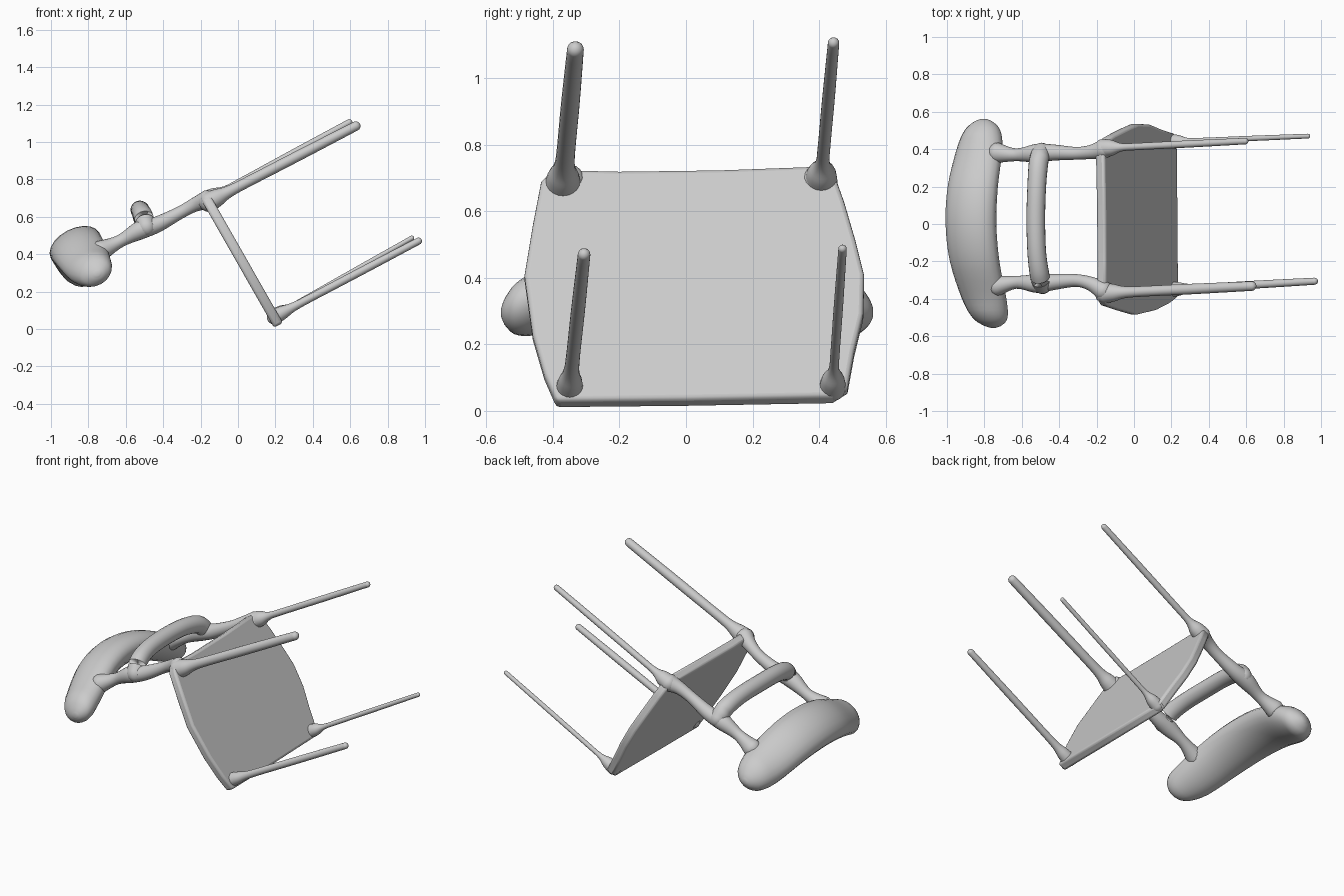
import bpy, bmesh, math
from mathutils import Vector

if "Cube" in bpy.data.objects:
    bpy.data.objects.remove(bpy.data.objects["Cube"])

grey = bpy.data.materials.new("light grey")
grey.diffuse_color = (0.6, 0.6, 0.6, 1)
grey.use_nodes = True
grey.node_tree.nodes["Principled BSDF"].inputs["Base Color"].default_value = grey.diffuse_color

# the chair lies tipped over: U runs up the backrest, P points out behind it
U = Vector((-0.887, 0, -0.462))
P = Vector((-0.462, 0, 0.887))


def finish(bm, name, angle=40):
    bmesh.ops.recalc_face_normals(bm, faces=bm.faces[:])
    mesh = bpy.data.meshes.new(name)
    bm.to_mesh(mesh)
    bm.free()
    mesh.materials.append(grey)
    ob = bpy.data.objects.new(name, mesh)
    bpy.context.collection.objects.link(ob)
    bpy.ops.object.select_all(action='DESELECT')
    ob.select_set(True)
    bpy.context.view_layer.objects.active = ob
    bpy.ops.object.shade_smooth_by_angle(angle=math.radians(angle))
    return ob


def loft(name, rings):
    """Skin rings of (centre, half axis a, half axis b) and cap the ends."""
    bm = bmesh.new()
    n = 20
    loops = []
    for c, a, b in rings:
        loops.append([bm.verts.new(c + a * math.cos(t) + b * math.sin(t))
                      for t in (2 * math.pi * i / n for i in range(n))])
    for l0, l1 in zip(loops, loops[1:]):
        for i in range(n):
            j = (i + 1) % n
            bm.faces.new((l0[i], l0[j], l1[j], l1[i]))
    bm.faces.new(loops[0])
    bm.faces.new(loops[-1])
    return finish(bm, name, 60)


def spline(rows, steps=5):
    """Smooth rows of numbers with a Catmull-Rom curve."""
    rows = [Vector(r) for r in rows]
    ext = [rows[0]] + rows + [rows[-1]]
    out = []
    for p0, p1, p2, p3 in zip(ext, ext[1:], ext[2:], ext[3:]):
        for k in range(steps):
            t = k / steps
            out.append(0.5 * (2 * p1 + (p2 - p0) * t + (2 * p0 - 5 * p1 + 4 * p2 - p3) * t * t
                              + (3 * p1 - p0 - 3 * p2 + p3) * t ** 3))
    return out + [rows[-1]]


def tube(name, rows):
    """Round bar through (x, y, z, radius) rows with domed ends."""
    pts = spline(rows)
    cs = [p.xyz for p in pts]
    rings = []
    for i, p in enumerate(pts):
        d = (cs[min(i + 1, len(cs) - 1)] - cs[max(i - 1, 0)]).normalized()
        ref = Vector((0, 0, 1)) if abs(d.y) > 0.7 else Vector((0, 1, 0))
        a = d.cross(ref).normalized()
        b = d.cross(a)
        ks = (0.25, 0.7, 0.95) if i == 0 else (0.95, 0.7, 0.25) if i == len(pts) - 1 else ()
        dome = [(cs[i] + d * p.w * math.sqrt(1 - k * k) * (-1 if i == 0 else 1),
                 a * p.w * k, b * p.w * k) for k in ks]
        body = [(cs[i], a * p.w, b * p.w)]
        rings += dome + body if i == 0 else body + dome
    return loft(name, rings)


# seat: outline (y, z) laid on the slanted plane
outline = [(-0.39, 0.02), (0.0, 0.024), (0.44, 0.032), (0.485, 0.06), (0.505, 0.17),
           (0.532, 0.28), (0.535, 0.4), (0.51, 0.5), (0.475, 0.62), (0.45, 0.69),
           (0.4, 0.725), (0.1, 0.714), (-0.2, 0.71), (-0.4, 0.715), (-0.435, 0.68),
           (-0.46, 0.55), (-0.485, 0.4), (-0.46, 0.22), (-0.425, 0.1)]
normal = Vector((0.87, 0, 0.495))
bm = bmesh.new()
base = bm.faces.new([bm.verts.new(Vector((-0.57 * (z - 0.4), y, z)) - normal * 0.027)
                     for y, z in outline])
top = bmesh.ops.extrude_face_region(bm, geom=[base])["geom"]
bmesh.ops.translate(bm, vec=normal * 0.054, verts=[v for v in top if isinstance(v, bmesh.types.BMVert)])
seat = finish(bm, "seat")
bev = seat.modifiers.new("soft rim", 'BEVEL')
bev.width, bev.segments, bev.limit_method = 0.014, 3, 'ANGLE'
bev.angle_limit = math.radians(60)

# legs: flared at the seat corner, thin along their length
for name, start, end, r, flare in (
        ("rear_leg_right", (-0.155, -0.37, 0.68), (0.63, -0.332, 1.085), 0.028, 0.055),
        ("rear_leg_left", (-0.165, 0.405, 0.69), (0.595, 0.443, 1.105), 0.019, 0.05),
        ("front_leg_right", (0.195, -0.35, 0.065), (0.965, -0.306, 0.47), 0.021, 0.042),
        ("front_leg_left", (0.195, 0.44, 0.07), (0.93, 0.47, 0.487), 0.014, 0.04)):
    s, e = Vector(start), Vector(end)
    tube(name, [(*s.lerp(e, t), w) for t, w in
                ((0, flare), (0.06, flare * 0.85), (0.13, r * 1.15), (0.25, r), (0.6, r), (1, r * 0.9))])

# back posts: knobbly bars from the seat corners to the top rest
for name, ys in (("back_post_right", (-0.355, -0.32, -0.302, -0.31, -0.318, -0.312, -0.33)),
                 ("back_post_left", (0.4, 0.385, 0.378, 0.382, 0.378, 0.37, 0.38))):
    tube(name, [(x, y, z, r) for y, (x, z, r) in zip(ys, (
        (-0.165, 0.69, 0.052), (-0.23, 0.665, 0.038), (-0.31, 0.622, 0.034), (-0.43, 0.56, 0.043),
        (-0.52, 0.53, 0.05), (-0.63, 0.47, 0.034), (-0.73, 0.42, 0.055)))])

# crossbar bowed out behind the posts
tube("crossbar", [(-0.49, -0.325, 0.545, 0.05), (-0.505, -0.27, 0.6, 0.052), (-0.52, -0.15, 0.63, 0.05),
                  (-0.525, 0.03, 0.637, 0.05), (-0.52, 0.2, 0.63, 0.05),
                  (-0.51, 0.33, 0.6, 0.052), (-0.495, 0.385, 0.545, 0.05)])

# top rest: fat bowed cushion, rows are y, height, depth, half height, half depth
rest = [(-0.555, 0.53, 0.61, 0.015), (-0.54, 0.533, 0.615, 0.055), (-0.5, 0.54, 0.63, 0.098),
        (-0.4, 0.553, 0.672, 0.126), (-0.2, 0.562, 0.765, 0.142), (0.0, 0.566, 0.8, 0.146),
        (0.2, 0.568, 0.775, 0.144), (0.4, 0.572, 0.69, 0.13), (0.5, 0.575, 0.65, 0.1),
        (0.545, 0.576, 0.638, 0.055), (0.562, 0.576, 0.634, 0.015)]
loft("top_rest", [(U * u + P * p + Vector((0, y, 0)), U * h, P * min(h * 0.8, 0.088))
                  for y, u, p, h in spline(rest, 4)])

+--

Return exactly what appears from the opening line of the material through the line with "grey.use_nodes = True", apart from the pictures.

import bpy, bmesh, math
from mathutils import Vector

if "Cube" in bpy.data.objects:
    bpy.data.objects.remove(bpy.data.objects["Cube"])

grey = bpy.data.materials.new("light grey")
grey.diffuse_color = (0.6, 0.6, 0.6, 1)
grey.use_nodes = True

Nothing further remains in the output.